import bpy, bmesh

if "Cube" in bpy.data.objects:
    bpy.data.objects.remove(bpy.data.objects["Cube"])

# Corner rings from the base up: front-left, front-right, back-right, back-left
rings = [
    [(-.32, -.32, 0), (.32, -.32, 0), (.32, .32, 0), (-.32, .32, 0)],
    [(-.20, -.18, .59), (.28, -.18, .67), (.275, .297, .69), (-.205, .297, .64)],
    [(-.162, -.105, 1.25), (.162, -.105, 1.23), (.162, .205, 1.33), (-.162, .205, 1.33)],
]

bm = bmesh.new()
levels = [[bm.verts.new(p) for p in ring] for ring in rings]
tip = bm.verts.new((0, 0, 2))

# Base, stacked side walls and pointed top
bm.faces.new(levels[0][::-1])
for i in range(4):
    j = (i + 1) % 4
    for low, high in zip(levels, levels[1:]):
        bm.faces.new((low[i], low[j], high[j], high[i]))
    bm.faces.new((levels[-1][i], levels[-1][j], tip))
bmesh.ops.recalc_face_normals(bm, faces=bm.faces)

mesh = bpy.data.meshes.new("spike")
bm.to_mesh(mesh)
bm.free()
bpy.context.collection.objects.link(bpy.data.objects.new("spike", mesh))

----------

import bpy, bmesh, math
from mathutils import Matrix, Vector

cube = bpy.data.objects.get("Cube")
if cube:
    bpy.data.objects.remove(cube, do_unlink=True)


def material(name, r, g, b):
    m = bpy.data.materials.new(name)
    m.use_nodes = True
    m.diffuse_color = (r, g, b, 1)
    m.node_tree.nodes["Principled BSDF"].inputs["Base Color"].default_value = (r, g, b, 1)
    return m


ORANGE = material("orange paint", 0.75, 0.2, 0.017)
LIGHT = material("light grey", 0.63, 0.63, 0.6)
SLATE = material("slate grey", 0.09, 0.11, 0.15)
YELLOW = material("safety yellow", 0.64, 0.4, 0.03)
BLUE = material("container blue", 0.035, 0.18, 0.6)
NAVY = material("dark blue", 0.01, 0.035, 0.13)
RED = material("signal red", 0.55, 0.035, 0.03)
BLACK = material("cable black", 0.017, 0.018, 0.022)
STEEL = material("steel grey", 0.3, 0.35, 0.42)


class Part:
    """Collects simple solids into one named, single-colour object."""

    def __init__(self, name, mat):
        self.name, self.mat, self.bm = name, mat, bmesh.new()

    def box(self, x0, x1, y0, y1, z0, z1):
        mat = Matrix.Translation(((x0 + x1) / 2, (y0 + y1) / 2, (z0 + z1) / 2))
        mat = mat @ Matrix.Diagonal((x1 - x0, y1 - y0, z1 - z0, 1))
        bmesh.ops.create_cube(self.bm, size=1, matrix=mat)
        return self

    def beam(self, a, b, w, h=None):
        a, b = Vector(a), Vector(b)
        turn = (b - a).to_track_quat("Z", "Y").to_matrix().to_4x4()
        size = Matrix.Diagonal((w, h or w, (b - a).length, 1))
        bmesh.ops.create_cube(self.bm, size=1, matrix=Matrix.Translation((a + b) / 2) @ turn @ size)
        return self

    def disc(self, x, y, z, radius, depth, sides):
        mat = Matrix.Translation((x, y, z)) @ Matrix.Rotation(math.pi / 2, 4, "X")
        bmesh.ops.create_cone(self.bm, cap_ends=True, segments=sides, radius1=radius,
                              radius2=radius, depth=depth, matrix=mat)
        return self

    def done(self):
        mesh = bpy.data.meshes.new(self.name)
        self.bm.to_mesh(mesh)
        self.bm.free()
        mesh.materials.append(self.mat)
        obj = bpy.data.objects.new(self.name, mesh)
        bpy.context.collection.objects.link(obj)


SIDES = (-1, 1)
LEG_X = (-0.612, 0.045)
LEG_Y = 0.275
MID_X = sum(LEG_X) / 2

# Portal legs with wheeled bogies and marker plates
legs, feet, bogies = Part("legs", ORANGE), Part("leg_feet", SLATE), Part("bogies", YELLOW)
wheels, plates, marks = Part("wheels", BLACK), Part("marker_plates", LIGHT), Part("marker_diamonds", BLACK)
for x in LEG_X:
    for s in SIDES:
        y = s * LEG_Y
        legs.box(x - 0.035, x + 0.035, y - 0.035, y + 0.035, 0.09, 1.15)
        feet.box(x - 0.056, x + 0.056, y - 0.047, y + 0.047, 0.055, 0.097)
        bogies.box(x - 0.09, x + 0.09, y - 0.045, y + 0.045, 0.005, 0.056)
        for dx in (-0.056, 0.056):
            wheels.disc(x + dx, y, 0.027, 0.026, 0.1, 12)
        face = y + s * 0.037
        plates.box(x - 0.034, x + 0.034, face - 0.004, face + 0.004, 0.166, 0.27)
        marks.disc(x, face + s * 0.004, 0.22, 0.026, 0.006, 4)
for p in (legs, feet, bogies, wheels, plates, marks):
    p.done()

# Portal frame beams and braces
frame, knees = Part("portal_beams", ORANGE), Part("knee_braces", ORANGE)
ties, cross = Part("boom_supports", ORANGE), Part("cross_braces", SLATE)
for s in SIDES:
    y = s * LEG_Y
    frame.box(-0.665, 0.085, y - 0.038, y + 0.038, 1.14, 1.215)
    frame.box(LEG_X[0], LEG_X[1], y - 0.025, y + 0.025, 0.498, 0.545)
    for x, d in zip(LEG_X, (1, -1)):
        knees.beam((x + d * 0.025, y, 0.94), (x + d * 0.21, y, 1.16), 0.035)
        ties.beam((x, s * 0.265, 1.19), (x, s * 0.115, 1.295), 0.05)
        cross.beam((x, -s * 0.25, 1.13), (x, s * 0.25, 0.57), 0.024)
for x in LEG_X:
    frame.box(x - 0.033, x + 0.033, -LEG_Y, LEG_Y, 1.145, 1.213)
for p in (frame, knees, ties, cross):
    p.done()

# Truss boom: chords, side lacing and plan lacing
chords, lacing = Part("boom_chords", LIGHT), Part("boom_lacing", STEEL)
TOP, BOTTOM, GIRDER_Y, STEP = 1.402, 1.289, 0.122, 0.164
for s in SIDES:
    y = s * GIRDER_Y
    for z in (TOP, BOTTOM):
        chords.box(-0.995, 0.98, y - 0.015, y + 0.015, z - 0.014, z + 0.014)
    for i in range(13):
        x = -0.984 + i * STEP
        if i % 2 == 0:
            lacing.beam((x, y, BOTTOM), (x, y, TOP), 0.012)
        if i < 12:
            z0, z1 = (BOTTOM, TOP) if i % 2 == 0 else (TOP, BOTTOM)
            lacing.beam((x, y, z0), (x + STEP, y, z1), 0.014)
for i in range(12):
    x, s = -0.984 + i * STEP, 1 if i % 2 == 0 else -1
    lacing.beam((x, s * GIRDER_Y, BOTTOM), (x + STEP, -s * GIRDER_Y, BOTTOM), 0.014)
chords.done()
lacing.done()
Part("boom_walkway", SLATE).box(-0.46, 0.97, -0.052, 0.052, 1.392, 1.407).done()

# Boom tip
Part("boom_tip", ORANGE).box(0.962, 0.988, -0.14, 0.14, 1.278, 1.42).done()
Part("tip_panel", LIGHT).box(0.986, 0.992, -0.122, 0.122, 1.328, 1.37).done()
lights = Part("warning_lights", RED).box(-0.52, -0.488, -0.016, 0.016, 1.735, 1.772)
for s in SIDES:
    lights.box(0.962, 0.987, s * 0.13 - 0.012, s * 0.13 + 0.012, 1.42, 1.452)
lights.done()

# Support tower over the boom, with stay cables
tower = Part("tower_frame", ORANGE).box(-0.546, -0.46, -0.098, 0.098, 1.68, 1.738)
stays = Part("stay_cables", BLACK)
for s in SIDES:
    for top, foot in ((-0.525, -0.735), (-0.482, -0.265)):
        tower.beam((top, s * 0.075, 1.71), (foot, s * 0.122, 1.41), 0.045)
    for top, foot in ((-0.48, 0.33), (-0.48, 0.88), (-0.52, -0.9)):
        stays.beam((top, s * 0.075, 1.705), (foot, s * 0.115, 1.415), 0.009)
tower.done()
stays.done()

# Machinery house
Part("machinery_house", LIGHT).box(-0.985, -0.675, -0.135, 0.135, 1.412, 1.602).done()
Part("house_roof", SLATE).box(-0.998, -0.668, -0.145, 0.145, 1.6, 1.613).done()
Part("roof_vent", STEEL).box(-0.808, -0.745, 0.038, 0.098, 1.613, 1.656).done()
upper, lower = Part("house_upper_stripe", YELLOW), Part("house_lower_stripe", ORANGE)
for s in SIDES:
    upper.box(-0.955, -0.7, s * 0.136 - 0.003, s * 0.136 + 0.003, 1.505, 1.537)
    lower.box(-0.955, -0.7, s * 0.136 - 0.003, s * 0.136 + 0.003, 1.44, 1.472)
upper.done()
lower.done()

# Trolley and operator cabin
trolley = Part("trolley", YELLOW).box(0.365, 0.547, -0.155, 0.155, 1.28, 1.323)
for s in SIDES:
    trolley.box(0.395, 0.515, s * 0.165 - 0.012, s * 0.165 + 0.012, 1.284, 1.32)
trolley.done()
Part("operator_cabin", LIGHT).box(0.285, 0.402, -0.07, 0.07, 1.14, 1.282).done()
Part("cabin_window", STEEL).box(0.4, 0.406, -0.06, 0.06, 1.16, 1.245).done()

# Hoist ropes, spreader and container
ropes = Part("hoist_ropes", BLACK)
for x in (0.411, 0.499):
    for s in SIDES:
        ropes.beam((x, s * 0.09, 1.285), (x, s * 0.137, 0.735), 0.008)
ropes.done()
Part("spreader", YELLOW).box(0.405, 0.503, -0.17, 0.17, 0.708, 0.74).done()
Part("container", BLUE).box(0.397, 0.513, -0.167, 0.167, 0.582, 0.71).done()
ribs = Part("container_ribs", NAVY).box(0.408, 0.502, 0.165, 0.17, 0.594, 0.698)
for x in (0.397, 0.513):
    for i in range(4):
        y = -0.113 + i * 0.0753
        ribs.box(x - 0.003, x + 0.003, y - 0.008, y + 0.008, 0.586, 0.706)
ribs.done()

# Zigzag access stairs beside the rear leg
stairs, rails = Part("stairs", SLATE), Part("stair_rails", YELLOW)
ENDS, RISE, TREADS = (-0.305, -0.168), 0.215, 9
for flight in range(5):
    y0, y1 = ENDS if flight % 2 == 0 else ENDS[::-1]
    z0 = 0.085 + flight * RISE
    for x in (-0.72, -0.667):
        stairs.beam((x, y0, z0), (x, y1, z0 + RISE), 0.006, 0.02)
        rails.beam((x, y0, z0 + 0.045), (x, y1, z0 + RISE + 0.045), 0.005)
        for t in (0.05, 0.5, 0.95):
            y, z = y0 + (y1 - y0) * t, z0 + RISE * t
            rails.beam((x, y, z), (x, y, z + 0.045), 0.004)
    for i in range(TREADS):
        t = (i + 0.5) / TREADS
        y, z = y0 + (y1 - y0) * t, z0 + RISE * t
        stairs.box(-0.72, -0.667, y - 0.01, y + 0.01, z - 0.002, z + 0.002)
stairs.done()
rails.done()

----------

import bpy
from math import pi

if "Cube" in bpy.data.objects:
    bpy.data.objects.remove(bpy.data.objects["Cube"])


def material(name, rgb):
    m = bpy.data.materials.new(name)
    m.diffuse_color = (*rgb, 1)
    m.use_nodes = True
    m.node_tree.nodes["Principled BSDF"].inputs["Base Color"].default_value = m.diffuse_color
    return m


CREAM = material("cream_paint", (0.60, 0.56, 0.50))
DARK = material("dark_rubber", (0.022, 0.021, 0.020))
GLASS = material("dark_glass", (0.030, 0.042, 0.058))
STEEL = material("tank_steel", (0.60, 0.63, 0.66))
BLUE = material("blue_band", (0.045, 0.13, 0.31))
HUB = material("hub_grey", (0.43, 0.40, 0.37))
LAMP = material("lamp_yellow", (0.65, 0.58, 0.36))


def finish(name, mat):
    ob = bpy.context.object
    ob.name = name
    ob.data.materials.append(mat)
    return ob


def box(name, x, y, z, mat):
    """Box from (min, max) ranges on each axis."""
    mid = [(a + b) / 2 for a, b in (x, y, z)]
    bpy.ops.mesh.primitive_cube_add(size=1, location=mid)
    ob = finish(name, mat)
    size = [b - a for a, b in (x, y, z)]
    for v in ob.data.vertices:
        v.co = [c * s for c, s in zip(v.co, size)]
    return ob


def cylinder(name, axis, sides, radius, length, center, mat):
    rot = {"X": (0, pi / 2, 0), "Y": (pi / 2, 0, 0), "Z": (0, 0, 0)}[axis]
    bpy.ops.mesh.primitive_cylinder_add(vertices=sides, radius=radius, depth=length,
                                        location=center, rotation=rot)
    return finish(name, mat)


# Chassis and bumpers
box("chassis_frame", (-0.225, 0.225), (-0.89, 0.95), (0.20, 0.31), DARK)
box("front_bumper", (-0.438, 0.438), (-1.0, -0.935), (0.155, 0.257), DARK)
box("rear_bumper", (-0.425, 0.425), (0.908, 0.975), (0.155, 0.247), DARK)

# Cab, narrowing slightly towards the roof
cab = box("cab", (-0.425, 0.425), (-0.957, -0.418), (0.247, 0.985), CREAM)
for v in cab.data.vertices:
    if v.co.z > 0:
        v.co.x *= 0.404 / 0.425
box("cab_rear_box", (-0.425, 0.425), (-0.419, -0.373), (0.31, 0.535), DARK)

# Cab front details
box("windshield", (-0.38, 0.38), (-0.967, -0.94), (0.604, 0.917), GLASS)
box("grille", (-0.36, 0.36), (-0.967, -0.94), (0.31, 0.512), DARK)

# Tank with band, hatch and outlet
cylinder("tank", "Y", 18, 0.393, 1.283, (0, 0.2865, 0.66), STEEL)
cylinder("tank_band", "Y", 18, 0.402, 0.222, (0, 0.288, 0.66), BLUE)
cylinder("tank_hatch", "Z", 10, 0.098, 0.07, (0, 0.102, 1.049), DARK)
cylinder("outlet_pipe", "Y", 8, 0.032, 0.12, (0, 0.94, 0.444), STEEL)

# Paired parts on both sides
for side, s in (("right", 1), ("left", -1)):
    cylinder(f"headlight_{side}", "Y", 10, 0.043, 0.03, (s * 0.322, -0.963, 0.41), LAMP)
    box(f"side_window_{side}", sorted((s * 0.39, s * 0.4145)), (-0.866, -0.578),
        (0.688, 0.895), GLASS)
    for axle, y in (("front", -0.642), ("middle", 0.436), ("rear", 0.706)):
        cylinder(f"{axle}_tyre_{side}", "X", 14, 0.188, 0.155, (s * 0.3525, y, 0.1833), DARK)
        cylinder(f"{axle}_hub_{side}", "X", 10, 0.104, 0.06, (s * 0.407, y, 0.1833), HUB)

----------

A single number is the answer: the number of lines in the entries that contain "bmesh".

8